The human frame is bound together by tough pieces of connective tissue called ligaments.
Think of ligaments as bundles of biological Sellotape that wrap around bones and joints to hold them together. Ligaments are an important structure in keeping us upright and moving and subsequently, ligamentous laxity is important and could make the frame more unstable if too loose. Take this: after spraining an ankle or even the joints in your lower back, it is not uncommon for recurrence of injury to happen. One of the main reasons for this is because the ligaments in that area have been stretched and results in localised hypermobility, or excessive joint movement.
In 1973, a team of scientists, Beighton and Co, coined the term “Hypermobility Syndrome” referring to generalised ligament laxity and any professional who deals in treating human skeletons has been interested ever since. Thanks to Beighton and his team, we understand that hypermobility syndrome, now often referred to as Benign Joint Hypermobility Syndrome (BJHS) is a distinct inherited clinical entity that can give rise to symptoms of joint pain; an increased risk of injury; and in some cases, other medical conditions not related to joints.
Beighton and his team developed a scoring system for determining whether someone was classed as hypermobile. You can check this out on yourself now:
Are you able to hyperextend each knee when standing? (Give 1 point per knee.)
Are you able to hyperextend your elbow? (Give 1 point per elbow.)
Are you able to comfortably draw your thumb to the palm side of your wrist, on the same side, whilst your arm is stretched out in front of you? (Give 1 point per thumb.)
Are you able to bend your little finger backwards to at least 90-degrees? (Give 1 point per finger.)
Whilst standing, are you able to bend and touch your toes, knees straight and with flat palms on the floor (Give 1 point).
There’s a total of 9 points and if you score 4 out of 9, you could be classed as having BJHS.
The prevalence of BJHS is around 10-15% within the population; is more common in women than men (2:1); and in non-Caucasian populations (up to 43%). We know it can run in families and is part of a group of disorders called Inherited Connective Tissue Disorders.
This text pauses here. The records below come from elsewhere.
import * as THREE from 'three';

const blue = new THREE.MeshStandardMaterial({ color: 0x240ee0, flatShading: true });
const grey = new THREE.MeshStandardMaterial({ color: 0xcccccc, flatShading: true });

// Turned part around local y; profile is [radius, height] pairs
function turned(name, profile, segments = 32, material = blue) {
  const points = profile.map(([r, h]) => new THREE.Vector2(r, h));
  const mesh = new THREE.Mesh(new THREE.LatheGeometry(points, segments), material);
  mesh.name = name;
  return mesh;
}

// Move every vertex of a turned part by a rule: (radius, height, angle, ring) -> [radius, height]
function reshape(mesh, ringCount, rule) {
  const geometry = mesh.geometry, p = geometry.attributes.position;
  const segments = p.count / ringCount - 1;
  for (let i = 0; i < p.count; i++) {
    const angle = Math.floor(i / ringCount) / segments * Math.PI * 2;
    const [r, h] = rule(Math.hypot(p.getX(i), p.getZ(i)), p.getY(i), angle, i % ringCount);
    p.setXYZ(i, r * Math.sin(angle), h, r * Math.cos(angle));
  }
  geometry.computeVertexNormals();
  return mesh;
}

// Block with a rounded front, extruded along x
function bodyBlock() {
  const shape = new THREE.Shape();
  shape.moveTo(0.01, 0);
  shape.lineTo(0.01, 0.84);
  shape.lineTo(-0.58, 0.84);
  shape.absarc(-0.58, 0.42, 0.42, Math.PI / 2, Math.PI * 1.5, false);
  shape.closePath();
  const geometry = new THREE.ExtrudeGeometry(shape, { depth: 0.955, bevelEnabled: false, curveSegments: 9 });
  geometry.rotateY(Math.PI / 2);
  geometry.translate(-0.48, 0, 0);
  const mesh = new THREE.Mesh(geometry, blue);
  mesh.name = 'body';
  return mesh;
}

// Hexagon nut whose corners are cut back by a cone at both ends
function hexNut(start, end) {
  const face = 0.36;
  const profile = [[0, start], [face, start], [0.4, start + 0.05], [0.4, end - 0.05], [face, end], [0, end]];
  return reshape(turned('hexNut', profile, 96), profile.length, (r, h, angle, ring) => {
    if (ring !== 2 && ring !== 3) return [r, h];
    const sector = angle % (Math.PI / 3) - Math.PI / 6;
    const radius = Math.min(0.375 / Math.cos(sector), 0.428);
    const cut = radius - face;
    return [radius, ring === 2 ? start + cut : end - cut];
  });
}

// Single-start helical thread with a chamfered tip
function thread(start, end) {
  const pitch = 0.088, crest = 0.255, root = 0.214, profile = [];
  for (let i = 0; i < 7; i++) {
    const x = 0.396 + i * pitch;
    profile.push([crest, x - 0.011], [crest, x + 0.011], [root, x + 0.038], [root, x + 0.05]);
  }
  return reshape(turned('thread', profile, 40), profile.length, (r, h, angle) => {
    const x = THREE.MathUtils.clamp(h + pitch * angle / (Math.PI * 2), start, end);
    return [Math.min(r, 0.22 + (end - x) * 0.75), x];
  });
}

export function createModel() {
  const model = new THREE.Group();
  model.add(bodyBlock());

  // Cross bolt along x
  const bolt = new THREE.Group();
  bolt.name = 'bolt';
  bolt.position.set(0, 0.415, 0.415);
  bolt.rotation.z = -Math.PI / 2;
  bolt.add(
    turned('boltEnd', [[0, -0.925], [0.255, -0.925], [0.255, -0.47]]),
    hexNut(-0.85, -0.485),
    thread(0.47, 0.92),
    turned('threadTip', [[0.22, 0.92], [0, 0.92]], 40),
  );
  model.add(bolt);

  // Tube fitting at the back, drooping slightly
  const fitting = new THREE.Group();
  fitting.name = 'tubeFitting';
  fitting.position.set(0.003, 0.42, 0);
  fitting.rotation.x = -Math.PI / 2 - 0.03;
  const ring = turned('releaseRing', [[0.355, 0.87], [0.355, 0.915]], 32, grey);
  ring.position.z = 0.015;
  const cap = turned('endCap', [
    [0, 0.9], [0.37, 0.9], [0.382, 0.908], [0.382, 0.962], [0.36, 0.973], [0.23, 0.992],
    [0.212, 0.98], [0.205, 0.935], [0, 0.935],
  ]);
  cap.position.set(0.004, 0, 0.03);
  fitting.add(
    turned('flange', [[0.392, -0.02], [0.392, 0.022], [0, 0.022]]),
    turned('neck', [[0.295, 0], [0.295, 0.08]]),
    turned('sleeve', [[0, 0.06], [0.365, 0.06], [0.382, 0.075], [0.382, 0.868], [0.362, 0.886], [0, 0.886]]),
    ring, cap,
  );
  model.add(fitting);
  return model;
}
Other, more problematic conditions in this group are Ehler-Danlos Syndrome, Marfan Syndrome and Osteogenesis Imperfecta which have their own diagnostic criteria (Google these if you want more information).
In 2011, Bulbenna and Co. interestingly discovered that individuals with BJHS were 22 times more likely to suffer with anxiety than control groups. Incidentally, another condition called Fibromyalgia (FM), has a lot of cross over symptoms of BJHS. We know that suffers of FM are 44% more likely to have BJHS, giving rise to theories of potential associations with the two conditions.
As chiropractors, who are interested in the restoration of normal spinal and joint functioning, it is not uncommon for us to see sufferers of BJHS. We have to be particularly careful and as such more traditional chiropractic treatments, such as manipulation, may not be appropriate. Dry needling, soft tissue therapy and strengthening exercises often work better. In fact, we frequently find in these individuals that a lack of exercise makes their pains worse, so encourage more activity if not doing so already. Finally, sufferers with BJHS should be aware that with any treatment, including physiotherapy, recovery time and healing is often slower than in their non-hypermobile counterparts. This is due to the time required to improve joint strength and stability; so should adjust their expectations accordingly.
If you have any questions on the content of this article, please feel to contact the clinic and ask to speak to one of our team.